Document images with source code

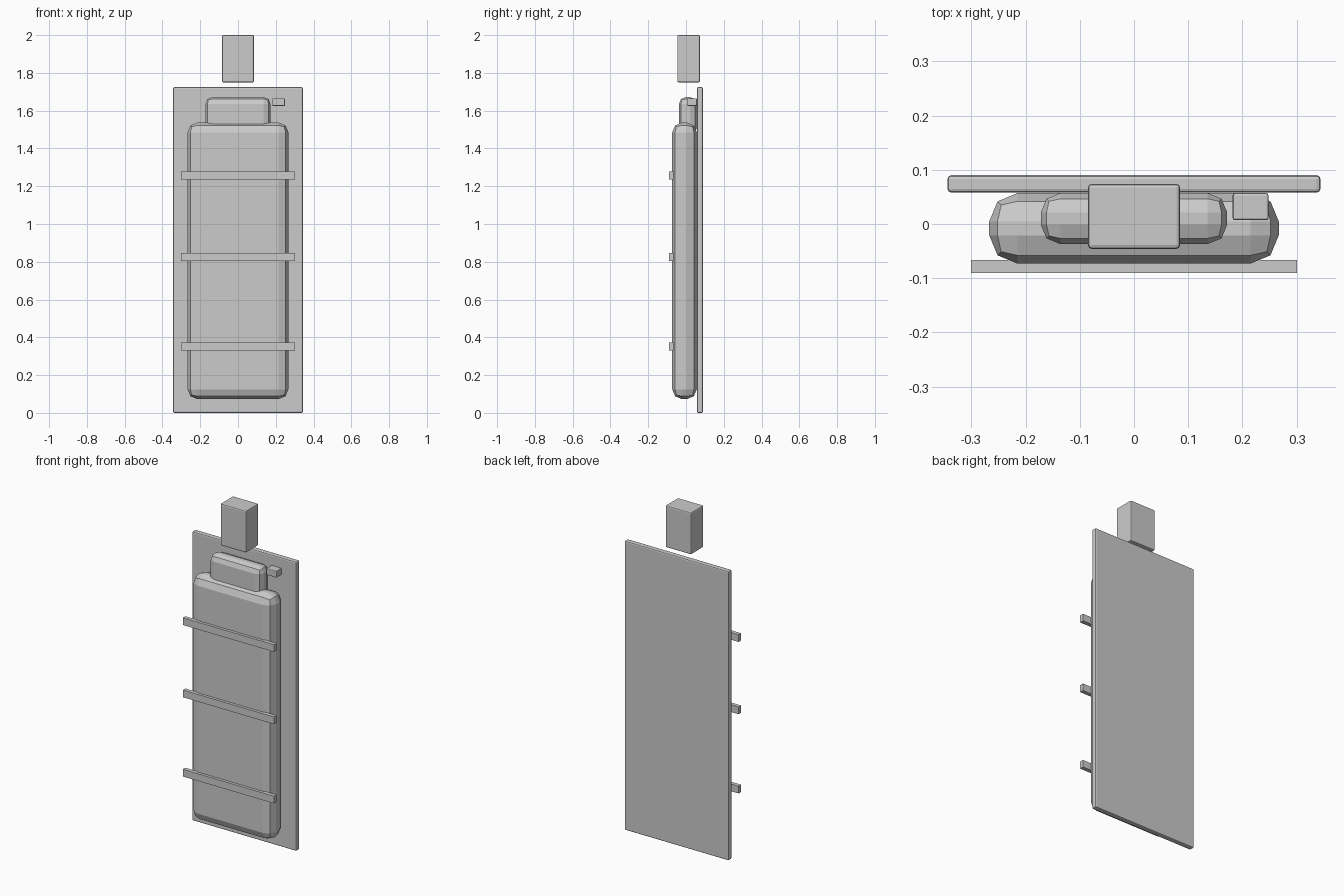
import bpy

if "Cube" in bpy.data.objects:
    bpy.data.objects.remove(bpy.data.objects["Cube"])


def box(name, x, y, z, bevel=0.0, segments=2):
    """Box from (min, max) ranges with an optional rounded edge."""
    bpy.ops.mesh.primitive_cube_add(size=1, location=[sum(r) / 2 for r in (x, y, z)])
    ob = bpy.context.object
    ob.name = name
    ob.scale = [r[1] - r[0] for r in (x, y, z)]
    bpy.ops.object.transform_apply(location=False, rotation=False, scale=True)
    if bevel:
        mod = ob.modifiers.new("Rounding", 'BEVEL')
        mod.width = bevel
        mod.segments = segments
    return ob


# Flat backing board
box("back_board", (-0.344, 0.344), (0.058, 0.09), (0.0, 1.725), 0.007)

# Padded mattress and head pillow
box("mattress", (-0.267, 0.267), (-0.073, 0.057), (0.073, 1.537), 0.052)
box("head_pillow", (-0.172, 0.172), (-0.037, 0.057), (1.47, 1.672), 0.036)

# Small clip beside the pillow
box("side_clip", (0.182, 0.248), (0.007, 0.057), (1.625, 1.665), 0.004)

# Block above the board
box("top_block", (-0.085, 0.085), (-0.046, 0.074), (1.75, 2.0), 0.007)

# Straps across the front
for i, z in enumerate((0.352, 0.825, 1.256)):
    box(f"strap_{i + 1}", (-0.301, 0.301), (-0.09, -0.066), (z - 0.0215, z + 0.0215))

### WORK INSTRUCTION
Repeat verbatim the lines between the start of the data and the line containing "# Flat backing board", both ends included, omitting all pictures.

### REPLY
import bpy

if "Cube" in bpy.data.objects:
    bpy.data.objects.remove(bpy.data.objects["Cube"])


def box(name, x, y, z, bevel=0.0, segments=2):
    """Box from (min, max) ranges with an optional rounded edge."""
    bpy.ops.mesh.primitive_cube_add(size=1, location=[sum(r) / 2 for r in (x, y, z)])
    ob = bpy.context.object
    ob.name = name
    ob.scale = [r[1] - r[0] for r in (x, y, z)]
    bpy.ops.object.transform_apply(location=False, rotation=False, scale=True)
    if bevel:
        mod = ob.modifiers.new("Rounding", 'BEVEL')
        mod.width = bevel
        mod.segments = segments
    return ob


# Flat backing board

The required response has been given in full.